_Source data_
====

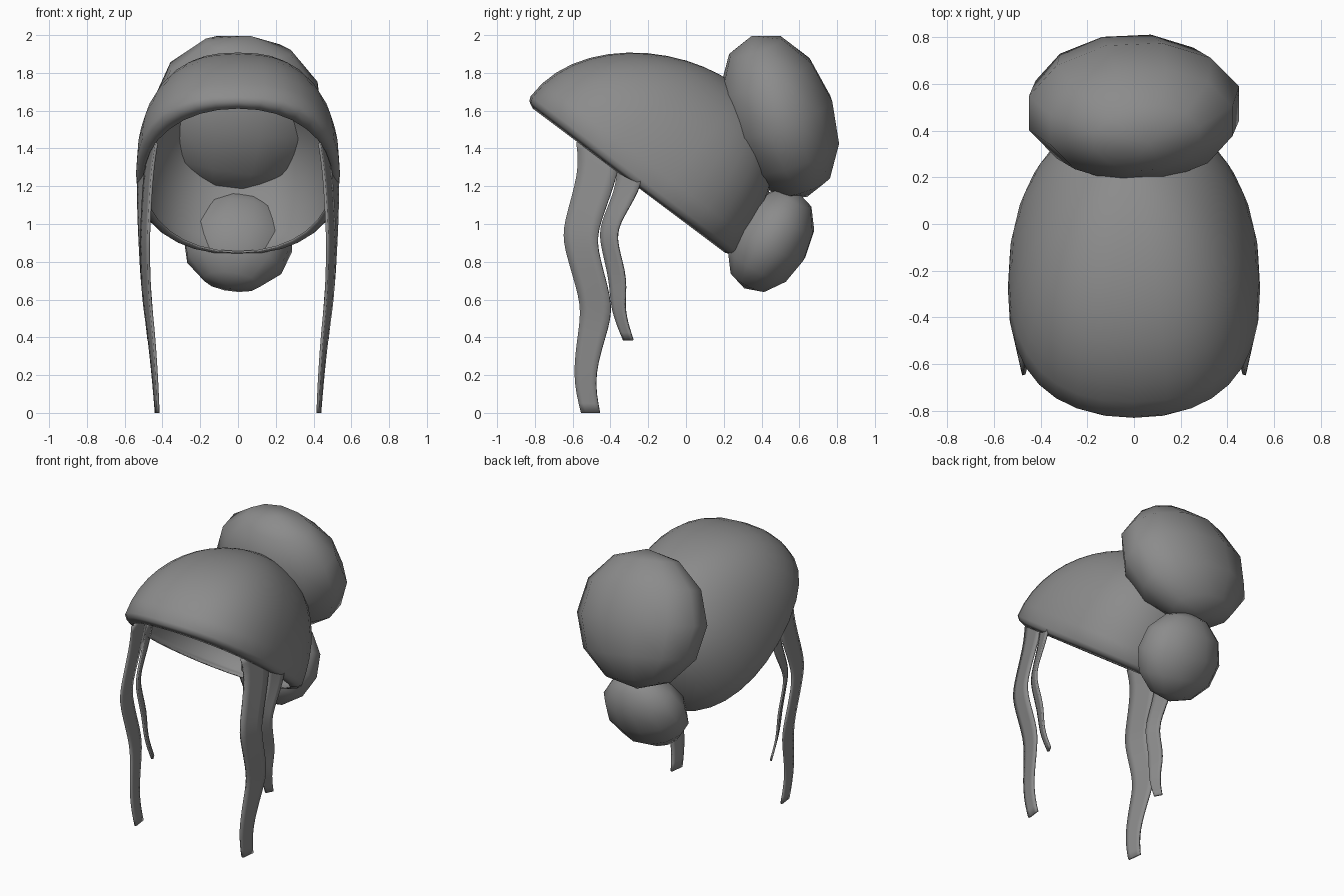
import bpy, bmesh, math
from mathutils import Matrix, Vector

if "Cube" in bpy.data.objects:
    bpy.data.objects.remove(bpy.data.objects["Cube"])

grey = bpy.data.materials.new("hair_grey")
grey.use_nodes = True
COLOUR = (0.26, 0.26, 0.26, 1)
grey.diffuse_color = COLOUR
grey.node_tree.nodes["Principled BSDF"].inputs["Base Color"].default_value = COLOUR


def finish(name, bm, angle=60):
    """Turn a bmesh into a smooth-shaded grey object."""
    bmesh.ops.recalc_face_normals(bm, faces=bm.faces)
    mesh = bpy.data.meshes.new(name)
    bm.to_mesh(mesh)
    bm.free()
    mesh.materials.append(grey)
    obj = bpy.data.objects.new(name, mesh)
    bpy.context.collection.objects.link(obj)
    bpy.ops.object.select_all(action="DESELECT")
    obj.select_set(True)
    bpy.context.view_layer.objects.active = obj
    bpy.ops.object.shade_smooth_by_angle(angle=math.radians(angle))
    return obj


def power(v, e):
    return math.copysign(abs(v) ** e, v)


# Hair cap: tilted boxy half-ellipsoid shell, its rim tucked inwards
def hair_cap():
    centre = Vector((0, -0.275, 1.265))
    along, normal = Vector((0, 0.8, -0.6)), Vector((0, 0.6, 0.8))
    segments, rows = 32, 12
    bm = bmesh.new()

    def ring(spread, height, boxy=0.82):
        verts = []
        for i in range(segments):
            t = 2 * math.pi * i / segments
            x = 0.54 * spread * power(math.cos(t), boxy)
            u = 0.685 * spread * power(math.sin(t), boxy) + 0.3 * height ** 2
            verts.append(bm.verts.new(centre + Vector((x, 0, 0)) + along * u + normal * height))
        return verts

    rings = []
    for r in range(1, rows + 1):
        phi = math.pi / 2 * r / rows
        rings.append(ring(math.sin(phi), 0.7 * math.cos(phi)))
    rings.append(ring(0.985, -0.025, 0.88))
    rings.append(ring(0.93, -0.045, 0.95))
    pole = bm.verts.new(centre + along * 0.147 + normal * 0.7)
    for i in range(segments):
        j = (i + 1) % segments
        bm.faces.new((pole, rings[0][i], rings[0][j]))
        for a, b in zip(rings, rings[1:]):
            bm.faces.new((a[i], b[i], b[j], a[j]))
    cap = finish("hair_cap", bm)
    shell = cap.modifiers.new("shell", "SOLIDIFY")
    shell.thickness, shell.offset = 0.01, -1


# Buns: low-poly spheres flattened front to back, then rolled and leaned
def bun(name, centre, size, lean):
    bm = bmesh.new()
    bmesh.ops.create_uvsphere(bm, u_segments=12, v_segments=6, radius=1)
    bm.transform(Matrix.Translation(centre) @ Matrix.Rotation(math.radians(lean), 4, "X")
                 @ Matrix.Rotation(math.radians(8), 4, "Y") @ Matrix.Diagonal((*size, 1))
                 @ Matrix.Rotation(math.radians(15), 4, "Z"))
    finish(name, bm, 80)


# Strands: wavy, slightly twisted ribbons, rows of (front y, back y, z, x)
def strand(name, rows, side):
    bm = bmesh.new()
    pairs = []
    for front, back, z, x in rows:
        twist = 0.02 * min(1, z + 0.3)
        pairs.append((bm.verts.new((side * (x - twist), front, z)),
                      bm.verts.new((side * (x + twist), back, z))))
    for a, b in zip(pairs, pairs[1:]):
        bm.faces.new((a[0], a[1], b[1], b[0]))
    obj = finish(name, bm, 40)
    smooth = obj.modifiers.new("wave", "SUBSURF")
    smooth.levels = smooth.render_levels = 2
    smooth.boundary_smooth = "PRESERVE_CORNERS"
    thick = obj.modifiers.new("thickness", "SOLIDIFY")
    thick.thickness, thick.offset = 0.014, 0


LONG = [(-0.58, -0.35, 1.43, 0.45), (-0.56, -0.35, 1.28, 0.475), (-0.65, -0.46, 1.0, 0.49),
        (-0.65, -0.48, 0.88, 0.495), (-0.555, -0.39, 0.6, 0.485), (-0.56, -0.4, 0.47, 0.465),
        (-0.605, -0.495, 0.2, 0.44), (-0.555, -0.455, 0, 0.428)]
SHORT = [(-0.36, -0.22, 1.32, 0.505), (-0.37, -0.24, 1.18, 0.51), (-0.455, -0.36, 1.0, 0.505),
         (-0.455, -0.37, 0.9, 0.5), (-0.4, -0.305, 0.7, 0.49), (-0.4, -0.335, 0.55, 0.475),
         (-0.33, -0.28, 0.385, 0.46)]

hair_cap()
bun("upper_bun", (0, 0.495, 1.57), (0.47, 0.3, 0.455), 19)
bun("lower_bun", (0, 0.45, 0.915), (0.3, 0.21, 0.295), -29)
for label, sign in (("left", 1), ("right", -1)):
    strand(label + "_long_strand", LONG, sign)
    strand(label + "_short_strand", SHORT, sign)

====

_Work required_
From the first line of the material down to the line containing "obj.select_set(True)", inclusive, return each line exactly, skipping any picture.

_Answer box_
import bpy, bmesh, math
from mathutils import Matrix, Vector

if "Cube" in bpy.data.objects:
    bpy.data.objects.remove(bpy.data.objects["Cube"])

grey = bpy.data.materials.new("hair_grey")
grey.use_nodes = True
COLOUR = (0.26, 0.26, 0.26, 1)
grey.diffuse_color = COLOUR
grey.node_tree.nodes["Principled BSDF"].inputs["Base Color"].default_value = COLOUR


def finish(name, bm, angle=60):
    """Turn a bmesh into a smooth-shaded grey object."""
    bmesh.ops.recalc_face_normals(bm, faces=bm.faces)
    mesh = bpy.data.meshes.new(name)
    bm.to_mesh(mesh)
    bm.free()
    mesh.materials.append(grey)
    obj = bpy.data.objects.new(name, mesh)
    bpy.context.collection.objects.link(obj)
    bpy.ops.object.select_all(action="DESELECT")
    obj.select_set(True)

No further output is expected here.